LA's Bullhook Ban Creates One Less SoCal Stop for Annual Honda Center Visitor Ringling Bros.
"Bullhooks get me verklempt!"
Photo by Keith May/OC Weekly
And then there were two? When the Ringling Bros. and Barnum & Bailey Circus makes its annual Southern California swing, the venues are in Anaheim, Ontario and Los Angeles.
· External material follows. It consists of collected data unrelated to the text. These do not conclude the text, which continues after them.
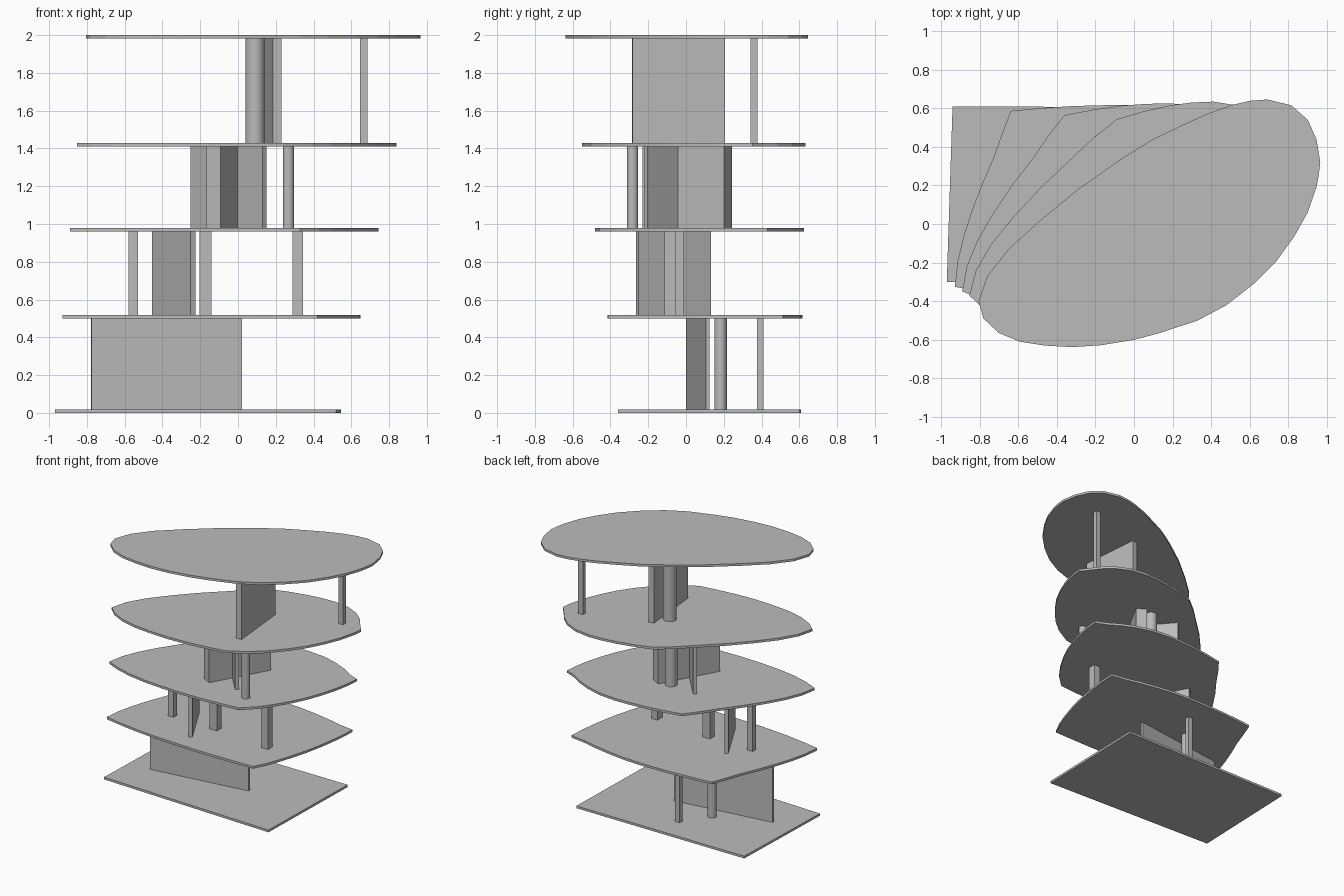
import bpy, bmesh, math
from mathutils import Vector

old = bpy.data.objects.get("Cube")
if old:
    bpy.data.objects.remove(old, do_unlink=True)

grey = bpy.data.materials.new("plain_grey")
grey.use_nodes = True
GREY = (0.5, 0.5, 0.5, 1)
grey.diffuse_color = GREY
grey.node_tree.nodes["Principled BSDF"].inputs["Base Color"].default_value = GREY


def prism(name, outline, bottom, top):
    """Extrude a flat outline from one height to another."""
    bm = bmesh.new()
    base = bm.faces.new([bm.verts.new((p[0], p[1], bottom)) for p in outline])
    up = bmesh.ops.extrude_face_region(bm, geom=[base])["geom"]
    verts = [v for v in up if isinstance(v, bmesh.types.BMVert)]
    bmesh.ops.translate(bm, verts=verts, vec=(0, 0, top - bottom))
    bmesh.ops.recalc_face_normals(bm, faces=bm.faces)
    mesh = bpy.data.meshes.new(name)
    bm.to_mesh(mesh)
    bm.free()
    mesh.materials.append(grey)
    obj = bpy.data.objects.new(name, mesh)
    bpy.context.collection.objects.link(obj)
    return obj


def wall(name, storey, start, end, thick):
    a, b = Vector(start), Vector(end)
    along = (b - a).normalized()
    side = Vector((-along.y, along.x)) * thick / 2
    prism(name, [a - side, b - side, b + side, a + side], *storey)


def square_column(name, storey, x, y, w, d):
    wall(name, storey, (x - w / 2, y), (x + w / 2, y), d)


def round_column(name, storey, x, y, r, sides=24):
    angles = [math.tau * i / sides for i in range(sides)]
    obj = prism(name, [(x + r * math.cos(a), y + r * math.sin(a)) for a in angles], *storey)
    bpy.ops.object.select_all(action='DESELECT')
    obj.select_set(True)
    bpy.context.view_layer.objects.active = obj
    bpy.ops.object.shade_smooth_by_angle(angle=math.radians(35))


# Floor slabs: a four-sided base blends into a rounded roof, side by side
corners = [Vector(c) for c in ((-.97, -.30), (-.94, .61), (.545, .602), (.52, -.36))]
roof_sides = [
    [(-.805, -.40), (-.76, -.27), (-.65, -.13), (-.49, .015), (-.29, .18), (-.07, .335), (.09, .435)],
    [(.256, .515), (.39, .575), (.51, .617), (.60, .638), (.69, .645), (.815, .615), (.90, .54),
     (.945, .44), (.965, .32)],
    [(.957, .25), (.945, .19), (.90, .06), (.83, -.065), (.74, -.19), (.62, -.31), (.48, -.42), (.33, -.50)],
    [(.126, -.567), (0, -.60), (-.17, -.628), (-.32, -.638), (-.46, -.63), (-.59, -.61),
     (-.70, -.565), (-.78, -.49)],
]
THICK = 0.018
slab_bottoms = [0, 0.5, 0.96, 1.41, 2 - THICK]
for n, z in enumerate(slab_bottoms):
    t = z / slab_bottoms[-1]
    outline = []
    for k, side in enumerate(roof_sides):
        for i, p in enumerate(side):
            flat = corners[k].lerp(corners[(k + 1) % 4], i / len(side))
            outline.append(flat.lerp(Vector(p), t))
    prism(f"floor_slab_{n}", outline, z, z + THICK)

storeys = [(a + THICK, b) for a, b in zip(slab_bottoms, slab_bottoms[1:])]
ground, first, second, third = storeys

# Ground storey
wall("ground_wall", ground, (-.776, .01), (.019, .115), .02)
round_column("ground_round_column", ground, -.358, .183, .033)
square_column("ground_square_column", ground, -.212, .393, .04, .035)

# First storey
wall("first_wall", first, (-.238, -.258), (-.443, .125), .028)
square_column("first_left_column", first, -.555, -.033, .05, .045)
square_column("first_middle_column", first, -.172, -.037, .065, .055)
square_column("first_right_column", first, .317, -.085, .055, .06)

# Second storey: two crossing walls
wall("second_thin_wall", second, (.14, -.212), (-.241, .23), .027)
wall("second_thick_wall", second, (-.13, -.21), (.112, .222), .085)
round_column("second_back_column", second, -.005, .195, .045)
round_column("second_front_column", second, .267, -.283, .03)

# Third storey
wall("third_wall", third, (.207, -.285), (.163, .205), .045)
round_column("third_round_column", third, .09, .075, .05)
square_column("third_square_column", third, .665, .36, .04, .035)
But LA has effectively dropped out effective 2017 with the City Council's ban on bullhooks, goads and prods used to wrangle elephants.
You may recall then-Anaheim City Councilwoman Lorri Galloway explored and then dropped the idea of banning performing circus animals within city limits in 2012. She'd been pushed into consideration of a ban by animal rights activists who pointed to alleged mistreatment of elephants, including the use of bullhooks.
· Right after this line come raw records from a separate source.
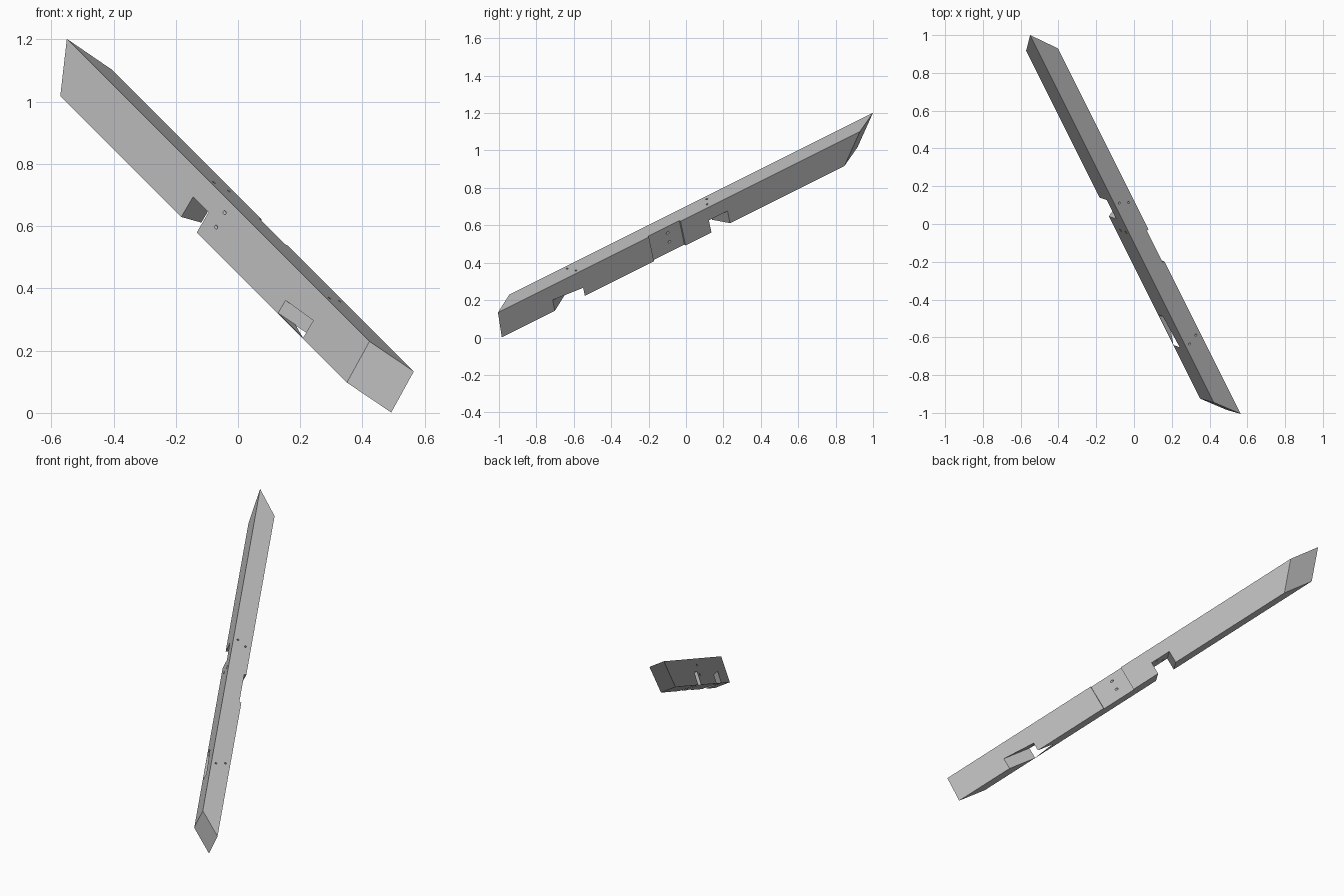
import bpy, bmesh
from mathutils import Matrix, Vector

cube = bpy.data.objects.get("Cube")
if cube:
    bpy.data.objects.remove(cube, do_unlink=True)

# Beam frame: along its length, across its width, up through its depth
along = Vector((1, -2, -1)).normalized()
across = Vector((0.764, 0.555, -0.333))
across = (across - along * across.dot(along)).normalized()
up = along.cross(across)
FRAME = Matrix.Translation((-0.55, 1.0, 1.202)) @ Matrix((along, across, up)).transposed().to_4x4()
W, H = 0.108, 0.152
SKEW = 1.36          # slope of the mitred cuts across the width

grey = bpy.data.materials.new("timber_grey")
grey.use_nodes = True
colour = (0.5, 0.5, 0.5, 1)
grey.diffuse_color = colour
grey.node_tree.nodes["Principled BSDF"].inputs["Base Color"].default_value = colour


def finish(name, bm):
    bmesh.ops.recalc_face_normals(bm, faces=bm.faces)
    bm.transform(FRAME)
    mesh = bpy.data.meshes.new(name)
    bm.to_mesh(mesh)
    bm.free()
    mesh.materials.append(grey)
    obj = bpy.data.objects.new(name, mesh)
    bpy.context.collection.objects.link(obj)
    return obj


def prism(name, bottom, top):
    """Solid between two matching outlines."""
    bm = bmesh.new()
    lo = [bm.verts.new(p) for p in bottom]
    hi = [bm.verts.new(p) for p in top]
    bm.faces.new(lo)
    bm.faces.new(hi)
    n = len(lo)
    for i in range(n):
        j = (i + 1) % n
        bm.faces.new((lo[i], lo[j], hi[j], hi[i]))
    return finish(name, bm)


def notch(name, start, end, skew, depth_start, depth_end):
    """Cutter for a skewed slot in the underside."""
    a, b = -0.03, W + 0.03
    plan = [(start, a), (end, a), (end, b), (start, b)]
    tops = [depth_start, depth_end, depth_end, depth_start]
    return prism(name,
                 [(s + skew * w, w, -H - 0.03) for s, w in plan],
                 [(s + skew * w, w, -H + t) for (s, w), t in zip(plan, tops)])


def hole(name, start, end):
    """Cutter for a round peg hole between two points."""
    p, q = Vector(start), Vector(end)
    bm = bmesh.new()
    turn = (q - p).to_track_quat('Z', 'Y').to_matrix().to_4x4()
    bmesh.ops.create_cone(bm, cap_ends=True, segments=12, radius1=0.006, radius2=0.006,
                          depth=(q - p).length, matrix=Matrix.Translation((p + q) / 2) @ turn)
    return finish(name, bm)


# Beam with a compound cut at the high end and a plumb mitre at the low end
outline = [(0, 0), (W, 0), (W, -H), (0, -H)]
beam = prism("beam",
             [(1.47 * w - 0.88 * u, w, u) for w, u in outline],
             [(2.382 + SKEW * w - 0.05 * u, w, u) for w, u in outline])

# Underside notches
cutters = [notch("upper_notch", 1.086, 1.208, -0.41, 0.076, 0.076),
           notch("lower_notch", 1.846, 2.042, SKEW, 0.05, 0.068)]

# Shallow housing across the back side
housing = [(1.333, W - 0.012), (1.54, W - 0.012), (1.54, W + 0.05), (1.333, W + 0.05)]
cutters.append(prism("housing",
                     [(s, w, -H - 0.05) for s, w in housing],
                     [(s, w, 0.05) for s, w in housing]))

# Peg holes: down into the notches, and slanted through to the housing
for s, w in [(1.107, 0.027), (1.137, 0.075), (2.02, 0.026), (2.0, 0.08)]:
    cutters.append(hole("top_hole", (s, w, 0.03), (s, w, -0.11)))
for u in (-0.038, -0.093):
    cutters.append(hole("side_hole", (1.288 - 0.03 * SKEW, -0.03, u),
                        (1.288 + SKEW * (W + 0.03), W + 0.03, u)))

bpy.context.view_layer.objects.active = beam
for cutter in cutters:
    cutter.hide_render = True
    mod = beam.modifiers.new(cutter.name, 'BOOLEAN')
    mod.operation = 'DIFFERENCE'
    mod.solver = 'EXACT'
    mod.object = cutter
    bpy.ops.object.modifier_apply(modifier=mod.name)
    bpy.data.objects.remove(cutter, do_unlink=True)

# Thin sliver left across the lower notch
sliver = [(1.846, 0), (2.042, 0), (1.846 + 0.042 * SKEW, 0.042)]
prism("notch_sliver",
      [(s, w, -H) for s, w in sliver],
      [(s, w, -H + 0.002) for s, w in sliver])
The LA City Council voted unanimously Wednesday for the bullhook ban effective in January 2017 after lobbying from actress Kristen Bell, comedian Sarah Silverman and singer Ke$ha, City News Service reports. (Silverman once retweeted this OC Weekly report: "Elephant on Ground Near Boxcar Brings Rashomon Explanations from Ringling Bros. and PETA.")
Steve Payne, the vice president with Ringling Bros. and Barnum & Bailey Circus overlord Feld Entertainment who has appeared often in Weekly stories about animal abuse alleged against his company, confirmed to City News Service that when LA's ban becomes effective, that will effectively end the circus' engagement at the Staples Center.
Payne, who has told the Weekly it is Feld's position that groups like Animal Defenders International and People for the Ethical Treatment of Animals don't really want bans on bullhooks but performing animals, has also said that without elephants in the show, there will be no Ringling Bros. and Barnum & Bailey Circus.
And that, he told City News Service, is "completely unnecessary and unfair" because animal-rights advocates have little understanding of how to handle "an 8,000 pound Asian elephant." Feld officials often point to their wild animal sanctuaries and lack of abuse violations other than in the minds of the activists.
It remains to be seen if a Southern California run without an LA stop will still be viable for Feld.